Starting at the line below that contains "const boulder = new", print each line through the end of the records exactly as it appears.

Saved data entries:
###

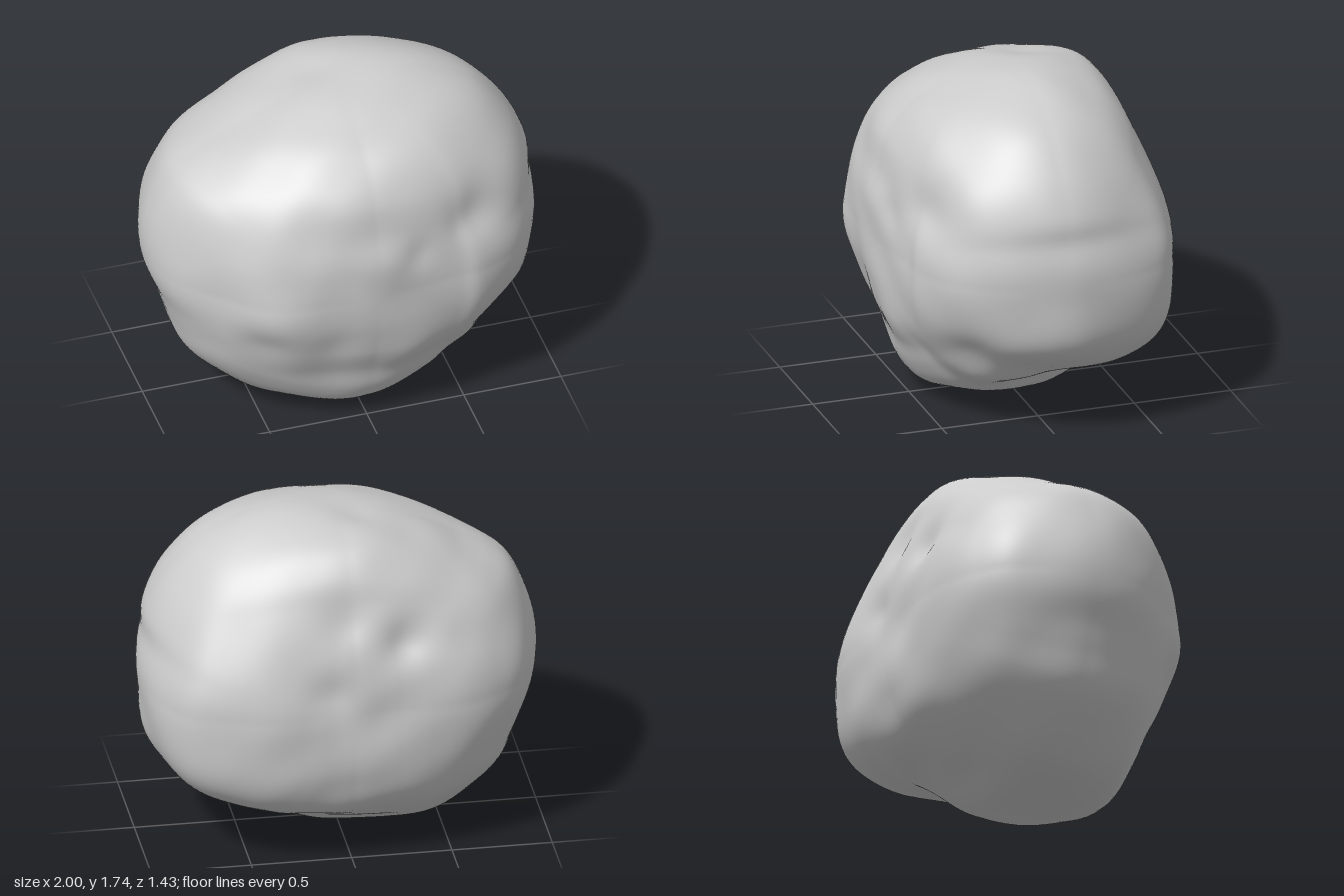
import * as THREE from 'three';
import { mergeVertices } from 'three/addons/utils/BufferGeometryUtils.js';

const MID = 0.87; // height of the boulder's core

// Turns a closed outline into a function: angle -> radius
function outline(points, v0) {
  const curve = new THREE.CatmullRomCurve3(
    points.map(([u, v]) => new THREE.Vector3(u, v - v0, 0)), true);
  const N = 360, table = new Array(N).fill(0);
  for (const p of curve.getPoints(3000)) {
    const k = Math.floor((Math.atan2(p.y, p.x) / (2 * Math.PI) + 1) * N) % N;
    table[k] = Math.max(table[k], Math.hypot(p.x, p.y));
  }
  for (let i = 0; i < 2 * N; i++) if (!table[i % N]) table[i % N] = table[(i + N - 1) % N];
  return (u, v) => {
    const t = (Math.atan2(v, u) / (2 * Math.PI) + 1) * N - 0.5;
    const i = Math.floor(t), f = t - i;
    return table[i % N] * (1 - f) + table[(i + 1) % N] * f;
  };
}

// Outlines through the core: x-y, z-y and x-z
const front = outline([
  [-0.3, 0.005], [-0.5, 0.05], [-0.7, 0.19], [-0.83, 0.33], [-0.88, 0.5], [-0.92, 0.65],
  [-0.98, 0.8], [-1, 0.95], [-0.97, 1.15], [-0.88, 1.34], [-0.78, 1.42], [-0.6, 1.51],
  [-0.42, 1.6], [-0.2, 1.67], [0, 1.72], [0.25, 1.735], [0.5, 1.69], [0.7, 1.59],
  [0.85, 1.43], [0.93, 1.3], [0.965, 1.2], [0.96, 1.1], [0.995, 0.95], [0.98, 0.8],
  [0.95, 0.55], [0.85, 0.42], [0.65, 0.28], [0.47, 0.22], [0.37, 0.12], [0.2, 0.07], [0, 0.015]], MID);
const side = outline([
  [0.1, 0.005], [0.3, 0.03], [0.45, 0.09], [0.53, 0.22], [0.57, 0.35], [0.66, 0.5],
  [0.7, 0.65], [0.71, 0.8], [0.705, 1.05], [0.66, 1.2], [0.62, 1.38], [0.54, 1.5],
  [0.4, 1.61], [0.2, 1.69], [-0.1, 1.735], [-0.3, 1.715], [-0.42, 1.67], [-0.52, 1.55],
  [-0.57, 1.42], [-0.63, 1.25], [-0.68, 1.05], [-0.705, 0.85], [-0.71, 0.65],
  [-0.68, 0.5], [-0.6, 0.33], [-0.4, 0.19], [-0.25, 0.12], [-0.1, 0.03]], MID);
const plan = outline([
  [-1, 0], [-0.96, 0.2], [-0.82, 0.4], [-0.6, 0.6], [-0.45, 0.67], [-0.1, 0.705], [0.2, 0.68],
  [0.45, 0.645], [0.54, 0.64], [0.75, 0.5], [0.92, 0.28], [0.97, 0.05], [1, -0.1], [0.97, -0.3],
  [0.85, -0.55], [0.7, -0.64], [0.45, -0.71], [0.2, -0.71], [0, -0.655], [-0.4, -0.66],
  [-0.6, -0.63], [-0.75, -0.55], [-0.9, -0.4]], 0);

// Dents and bulges: point on the surface (from the core), width, height
const FEATURES = [
  // big lobe at the back left, overhanging the base
  [0.72, -0.36, -0.45, 0.2, 0.06], [0.42, -0.42, -0.6, 0.2, 0.05],
  // groove between the lobe and the base
  [0.68, -0.42, 0.38, 0.13, -0.03], [0.7, -0.46, 0.12, 0.12, -0.03], [0.62, -0.52, -0.04, 0.12, -0.035],
  [0.44, -0.65, -0.18, 0.13, -0.04], [0.21, -0.7, -0.37, 0.14, -0.03],
  // base
  [0.45, -0.6, 0.28, 0.13, 0.025], [0.15, -0.45, 0.6, 0.14, 0.025], [-0.06, -0.63, 0.5, 0.18, 0.03],
  [-0.4, -0.75, 0.2, 0.2, 0.015],
  // front
  [-0.5, -0.1, 0.62, 0.15, 0.025], [-0.55, -0.28, 0.55, 0.13, -0.025], [-0.2, -0.3, 0.65, 0.13, -0.02],
  [0.48, 0.27, 0.54, 0.12, -0.04], [0.22, 0.2, 0.68, 0.09, -0.015], [0.3, 0.56, 0.42, 0.2, 0.025],
  [0.72, 0.0, 0.46, 0.18, 0.03], [0.74, 0.39, 0.4, 0.15, 0.02], [-0.15, 0.35, 0.62, 0.3, 0.012],
  // dimple in the back with creases running from it
  [-0.26, 0.34, -0.58, 0.12, -0.05], [0.05, 0.45, -0.55, 0.13, -0.03], [0.14, 0.12, -0.66, 0.12, -0.03],
  [-0.5, 0.3, -0.5, 0.1, -0.015],
  // top
  [0.25, 0.85, -0.14, 0.2, 0.018], [-0.08, 0.8, -0.12, 0.1, -0.02],
].map(([x, y, z, w, h]) => ({ at: new THREE.Vector3(x, y, z).normalize(), w: w * 1.3, h }));

// Distance from the core to the surface along a unit direction
function radius(d) {
  const { x, y, z } = d;
  const rx = (front(x, 0) + plan(x, 0)) / 2;
  const ry = (front(0, y) + side(0, y)) / 2;
  const rz = (side(z, 0) + plan(0, z)) / 2;
  // each outline is swelled into an ellipsoid-like solid; the nearest outline counts most
  const estimates = [
    [z, (x * x + y * y) / front(x, y) ** 2 + (z / rz) ** 2],
    [x, (z * z + y * y) / side(z, y) ** 2 + (x / rx) ** 2],
    [y, (x * x + z * z) / plan(x, z) ** 2 + (y / ry) ** 2]];
  let sum = 0, weights = 0;
  for (const [off, q] of estimates) {
    const w = 1 / (off * off + 0.03);
    sum += w * q;
    weights += w;
  }
  let r = Math.sqrt(weights / sum) * (1 + 0.12 * Math.abs(x * y * z));
  for (const f of FEATURES) r += f.h * Math.exp(-d.distanceToSquared(f.at) / (f.w * f.w));
  // faint weathering ripple
  return r + 0.006 * Math.sin(9 * x + 4 * y) * Math.sin(8 * y - 5 * z + 1) * Math.sin(9 * z + 3 * x + 2);
}

export function createModel() {
  const model = new THREE.Group();
  model.name = 'rock';

  let geo = new THREE.IcosahedronGeometry(1, 40);
  geo.deleteAttribute('uv');
  geo.deleteAttribute('normal');
  geo = mergeVertices(geo, 1e-4);
  const pos = geo.attributes.position, d = new THREE.Vector3();
  for (let i = 0; i < pos.count; i++) {
    d.fromBufferAttribute(pos, i).normalize();
    d.multiplyScalar(radius(d));
    pos.setXYZ(i, d.x, d.y, d.z);
  }

  // centre the boulder and rest it on the ground
  geo.computeBoundingBox();
  const c = geo.boundingBox.getCenter(new THREE.Vector3());
  geo.translate(-c.x, -geo.boundingBox.min.y, -c.z);
  geo.computeVertexNormals();

  const boulder = new THREE.Mesh(geo, new THREE.MeshStandardMaterial({ color: 0xcccccc }));
  boulder.name = 'boulder';
  model.add(boulder);
  return model;
}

###

Task output:
  const boulder = new THREE.Mesh(geo, new THREE.MeshStandardMaterial({ color: 0xcccccc }));
  boulder.name = 'boulder';
  model.add(boulder);
  return model;
}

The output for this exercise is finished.